Technical Illustrating.


Technical illustrating, like technical writing, bridges technology to the people that use it. Technical illustrating allows the user to not only see what a component looks like, but also how it works, how its parts fit together and how it interacts with other components.

 

Technical illustrating, incidentally, is what I enjoy doing the most (Not that I don't enjoy doing the other things too!) and I particularily welcome assignments that involve technical illustrating.

 

Technical illustrating can be a very effective and efficient method of technical communication. Often, what would require a lot of writing to describe can be conveyed in a glance by a good technical illustration. Writing has limitations of language and syntex, but imagery does not. In this global economy, have you noticed that instructions and explanations that come with products tend to use more images and less writing? It's the same with the visual medium of the internet: pictures and images are what capture attention.
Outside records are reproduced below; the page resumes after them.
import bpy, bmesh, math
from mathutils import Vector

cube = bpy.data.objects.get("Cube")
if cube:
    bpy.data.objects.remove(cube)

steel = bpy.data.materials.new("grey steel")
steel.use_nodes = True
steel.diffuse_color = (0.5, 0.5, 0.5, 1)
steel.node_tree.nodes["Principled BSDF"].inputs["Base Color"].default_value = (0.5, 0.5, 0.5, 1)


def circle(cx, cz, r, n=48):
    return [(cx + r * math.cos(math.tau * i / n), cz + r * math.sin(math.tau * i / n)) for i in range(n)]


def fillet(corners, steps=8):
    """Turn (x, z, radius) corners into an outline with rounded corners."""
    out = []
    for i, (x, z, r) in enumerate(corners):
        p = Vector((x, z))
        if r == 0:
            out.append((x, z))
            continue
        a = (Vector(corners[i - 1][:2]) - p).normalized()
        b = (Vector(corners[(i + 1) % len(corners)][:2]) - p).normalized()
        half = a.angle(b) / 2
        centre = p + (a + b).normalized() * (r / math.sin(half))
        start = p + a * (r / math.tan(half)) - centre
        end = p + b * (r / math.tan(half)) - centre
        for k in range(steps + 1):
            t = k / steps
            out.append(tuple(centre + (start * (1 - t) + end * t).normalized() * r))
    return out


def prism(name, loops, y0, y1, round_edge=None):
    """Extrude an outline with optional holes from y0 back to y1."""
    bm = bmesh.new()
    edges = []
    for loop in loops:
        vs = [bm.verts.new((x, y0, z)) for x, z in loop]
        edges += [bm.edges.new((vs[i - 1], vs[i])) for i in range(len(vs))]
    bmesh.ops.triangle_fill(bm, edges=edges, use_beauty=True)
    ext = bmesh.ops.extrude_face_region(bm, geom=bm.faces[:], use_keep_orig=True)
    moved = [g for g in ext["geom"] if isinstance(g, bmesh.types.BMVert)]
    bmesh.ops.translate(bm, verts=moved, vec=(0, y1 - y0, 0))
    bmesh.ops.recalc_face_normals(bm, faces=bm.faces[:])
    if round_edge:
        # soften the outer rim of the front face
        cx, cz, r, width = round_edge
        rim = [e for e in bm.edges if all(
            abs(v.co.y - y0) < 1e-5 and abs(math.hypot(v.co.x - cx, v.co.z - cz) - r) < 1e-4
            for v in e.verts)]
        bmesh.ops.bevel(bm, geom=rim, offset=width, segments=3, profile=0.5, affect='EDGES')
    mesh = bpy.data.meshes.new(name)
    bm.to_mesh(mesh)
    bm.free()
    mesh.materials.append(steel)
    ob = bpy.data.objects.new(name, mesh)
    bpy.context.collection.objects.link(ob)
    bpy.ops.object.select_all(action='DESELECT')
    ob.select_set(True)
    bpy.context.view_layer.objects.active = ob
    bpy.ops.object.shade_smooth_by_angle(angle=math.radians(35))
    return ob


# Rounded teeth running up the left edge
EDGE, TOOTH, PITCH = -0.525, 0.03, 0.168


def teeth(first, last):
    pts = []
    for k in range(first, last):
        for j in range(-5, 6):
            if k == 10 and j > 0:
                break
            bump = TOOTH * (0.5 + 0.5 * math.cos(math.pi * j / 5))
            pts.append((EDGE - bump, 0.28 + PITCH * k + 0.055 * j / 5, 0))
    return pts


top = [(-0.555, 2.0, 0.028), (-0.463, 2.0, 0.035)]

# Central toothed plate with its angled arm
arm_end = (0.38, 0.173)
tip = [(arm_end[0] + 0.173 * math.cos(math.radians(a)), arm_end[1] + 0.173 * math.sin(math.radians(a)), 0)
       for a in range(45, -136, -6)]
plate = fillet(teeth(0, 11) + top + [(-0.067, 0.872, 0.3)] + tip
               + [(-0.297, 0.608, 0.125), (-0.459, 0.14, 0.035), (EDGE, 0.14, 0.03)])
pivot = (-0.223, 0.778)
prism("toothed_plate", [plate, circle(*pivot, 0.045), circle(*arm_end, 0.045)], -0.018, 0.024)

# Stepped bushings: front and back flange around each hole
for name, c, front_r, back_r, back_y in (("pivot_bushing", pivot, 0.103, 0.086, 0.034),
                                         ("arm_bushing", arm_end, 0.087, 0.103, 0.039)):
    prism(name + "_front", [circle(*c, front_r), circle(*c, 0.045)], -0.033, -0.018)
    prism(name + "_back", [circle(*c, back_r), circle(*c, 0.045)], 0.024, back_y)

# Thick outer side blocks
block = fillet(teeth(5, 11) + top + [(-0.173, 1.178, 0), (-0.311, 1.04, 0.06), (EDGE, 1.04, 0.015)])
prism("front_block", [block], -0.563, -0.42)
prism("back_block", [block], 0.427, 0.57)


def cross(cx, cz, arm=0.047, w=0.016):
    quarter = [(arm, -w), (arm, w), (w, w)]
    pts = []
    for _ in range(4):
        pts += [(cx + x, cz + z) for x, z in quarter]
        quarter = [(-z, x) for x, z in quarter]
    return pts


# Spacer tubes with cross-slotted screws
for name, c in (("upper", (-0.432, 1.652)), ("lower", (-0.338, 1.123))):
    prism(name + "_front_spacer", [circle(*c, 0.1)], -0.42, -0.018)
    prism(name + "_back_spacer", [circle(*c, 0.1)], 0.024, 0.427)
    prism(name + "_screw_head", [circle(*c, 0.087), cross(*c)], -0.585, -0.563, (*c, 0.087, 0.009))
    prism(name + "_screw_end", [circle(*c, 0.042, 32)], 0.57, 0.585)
My technical/artistic background allows me to understand how something works and then illustrate it, and a lot of my work experience has been exclusively as a techncial illustrator or graphic artist. In all of my technical writing jobs during the last 20 years for corporations and businesses, I was also the technical illustrator. Not only can I create technical illustrations, I can also complement words with illustrations (and vice versa) in explaining technical concepts.


 

     

Some of the types of illustrations I have produced and can produce:
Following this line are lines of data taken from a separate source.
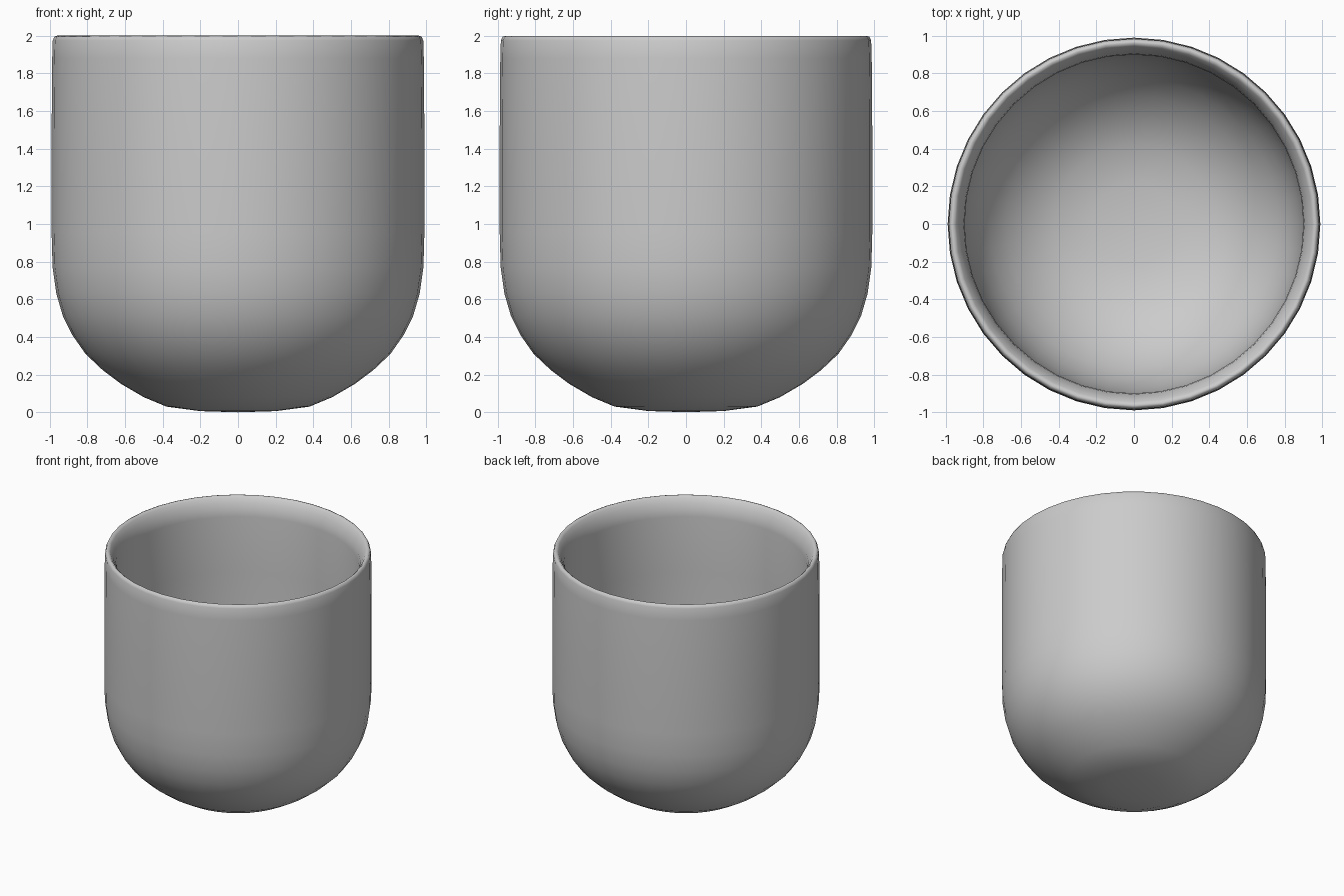
import bpy, bmesh, math

if "Cube" in bpy.data.objects:
    bpy.data.objects.remove(bpy.data.objects["Cube"])

SEGMENTS = 40

# Half cross-section (radius, z): outside from the base up, over the rim, down inside
PROFILE = [
    (0.0, 0.0), (0.20, 0.006), (0.38, 0.03), (0.50, 0.08), (0.62, 0.15), (0.72, 0.225),
    (0.81, 0.31), (0.88, 0.41), (0.93, 0.51), (0.965, 0.63), (0.985, 0.77),
    (0.99, 0.95), (0.99, 1.5), (0.987, 1.88), (0.984, 1.975), (0.975, 1.995),
    (0.962, 2.0), (0.945, 1.985), (0.925, 1.95), (0.905, 1.90), (0.90, 1.85),
    (0.90, 1.4), (0.90, 0.95), (0.893, 0.80), (0.87, 0.66), (0.83, 0.53),
    (0.77, 0.42), (0.68, 0.31), (0.56, 0.215), (0.42, 0.145), (0.22, 0.105), (0.0, 0.10),
]

clay = bpy.data.materials.new("grey_clay")
clay.diffuse_color = (0.6, 0.6, 0.6, 1)
clay.use_nodes = True
clay.node_tree.nodes["Principled BSDF"].inputs["Base Color"].default_value = clay.diffuse_color

# Cup: the profile spun around z
bm = bmesh.new()
verts = [bm.verts.new((r, 0, z)) for r, z in PROFILE]
edges = [bm.edges.new(pair) for pair in zip(verts, verts[1:])]
bmesh.ops.spin(bm, geom=verts + edges, cent=(0, 0, 0), axis=(0, 0, 1),
               angle=math.tau, steps=SEGMENTS, use_duplicate=False)
bmesh.ops.remove_doubles(bm, verts=bm.verts, dist=0.0005)
bmesh.ops.recalc_face_normals(bm, faces=bm.faces)
for face in bm.faces:
    face.smooth = True

mesh = bpy.data.meshes.new("cup")
bm.to_mesh(mesh)
bm.free()
mesh.materials.append(clay)
cup = bpy.data.objects.new("cup", mesh)
bpy.context.collection.objects.link(cup)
-Detailed line drawings in black and white;
-Detailed line drawings in color;
-Perspective drawings;
-Isometrics;
-Illustrated parts breakdowns;
-Interconnectivity drawings;
-Flash animations for online applications.

See Portfolio for some examples of the illustrations I've produced.
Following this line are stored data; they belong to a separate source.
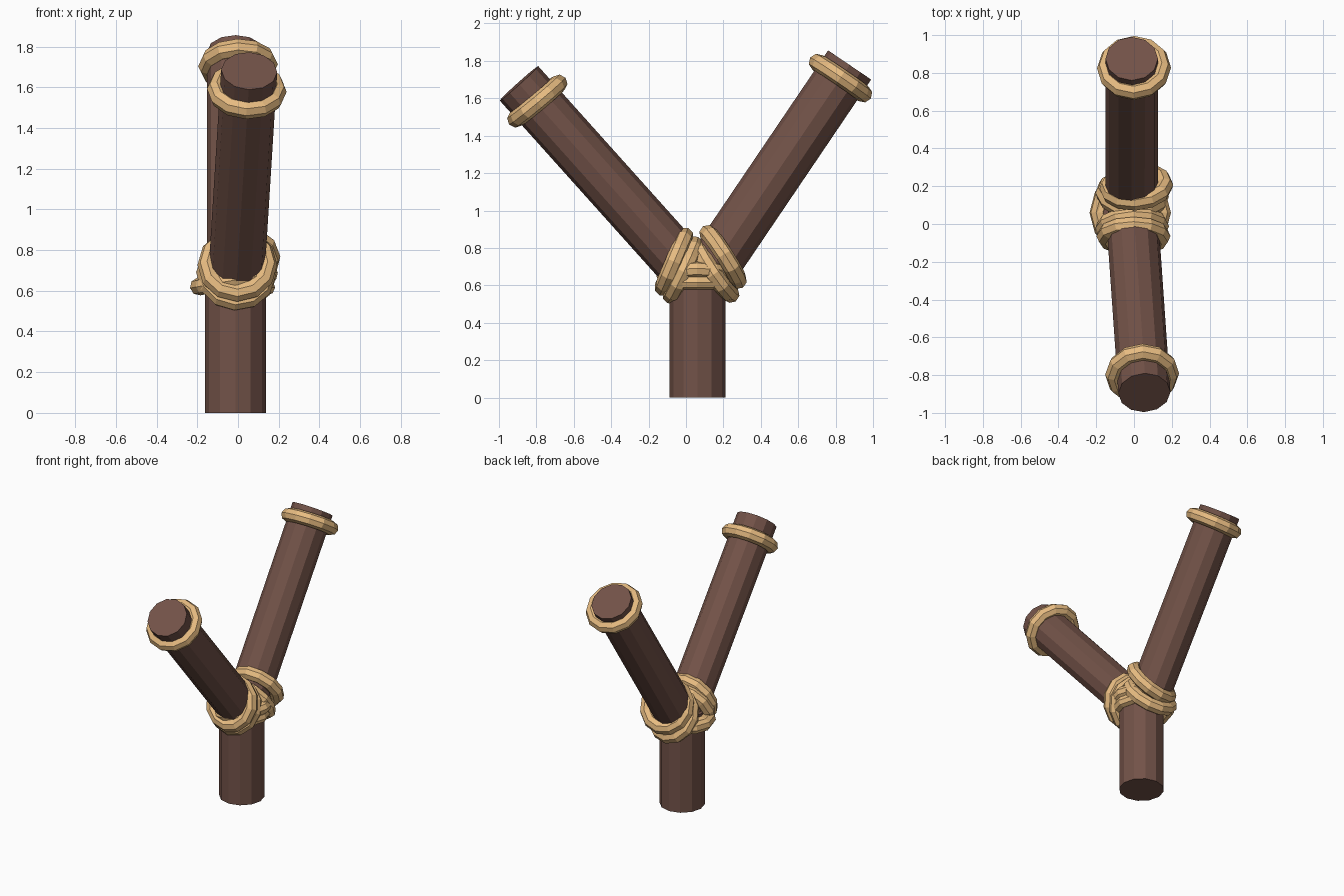
import bpy
from mathutils import Vector

if "Cube" in bpy.data.objects:
    bpy.data.objects.remove(bpy.data.objects["Cube"])


def material(name, color):
    m = bpy.data.materials.new(name)
    m.diffuse_color = (*color, 1)
    m.use_nodes = True
    m.node_tree.nodes["Principled BSDF"].inputs["Base Color"].default_value = m.diffuse_color
    return m


WOOD = material("dark_wood", (0.17, 0.085, 0.065))
ROPE = material("tan_rope", (0.80, 0.50, 0.22))


def finish(name, axis, mat):
    ob = bpy.context.object
    ob.name = name
    ob.rotation_mode = 'QUATERNION'
    ob.rotation_quaternion = Vector((0, 0, 1)).rotation_difference(Vector(axis).normalized())
    ob.data.materials.append(mat)


def stick(name, start, end, radius):
    a, b = Vector(start), Vector(end)
    bpy.ops.mesh.primitive_cylinder_add(vertices=12, radius=radius, depth=(b - a).length,
                                        location=(a + b) / 2)
    finish(name, b - a, WOOD)


def ring(name, center, axis, major=0.149, minor=0.047):
    bpy.ops.mesh.primitive_torus_add(major_segments=12, minor_segments=8, major_radius=major,
                                     minor_radius=minor, location=center)
    finish(name, axis, ROPE)


# forked stick: handle and two arms
stick("handle", (-0.013, 0.062, 0), (-0.013, 0.062, 0.69), 0.15)
stick("back_arm", (-0.013, 0.09, 0.618), (-0.012, 0.875, 1.778), 0.139)
stick("front_arm", (-0.01, 0.04, 0.64), (0.055, -0.893, 1.68), 0.138)

# rope rings near the arm tips
ring("back_tip_ring", (0.0, 0.826, 1.708), (-0.03, 0.56, 0.825))
ring("front_tip_ring", (0.043, -0.795, 1.585), (0.04, -0.64, 0.77))

# rope lashing around the fork, two rings per arm
ring("front_fork_ring_upper", (-0.003, -0.064, 0.727), (0, -0.92, 0.39))
ring("front_fork_ring_lower", (-0.01, -0.017, 0.682), (0.05, -0.9, 0.42))
ring("back_fork_ring_upper", (0.013, 0.198, 0.752), (-0.08, 0.84, 0.54))
ring("back_fork_ring_lower", (-0.01, 0.155, 0.675), (0.1, 0.82, 0.56))

# level rings around the top of the handle
ring("handle_ring_upper", (-0.02, 0.06, 0.652), (-0.18, 0, 1), 0.175, 0.044)
ring("handle_ring_lower", (-0.012, 0.06, 0.625), (0.05, 0, 1), 0.155, 0.04)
For illustrations, I generally work in Illustrator and Photoshop, and can provide illustration files in most formats, including AutoCAD.


technical illustration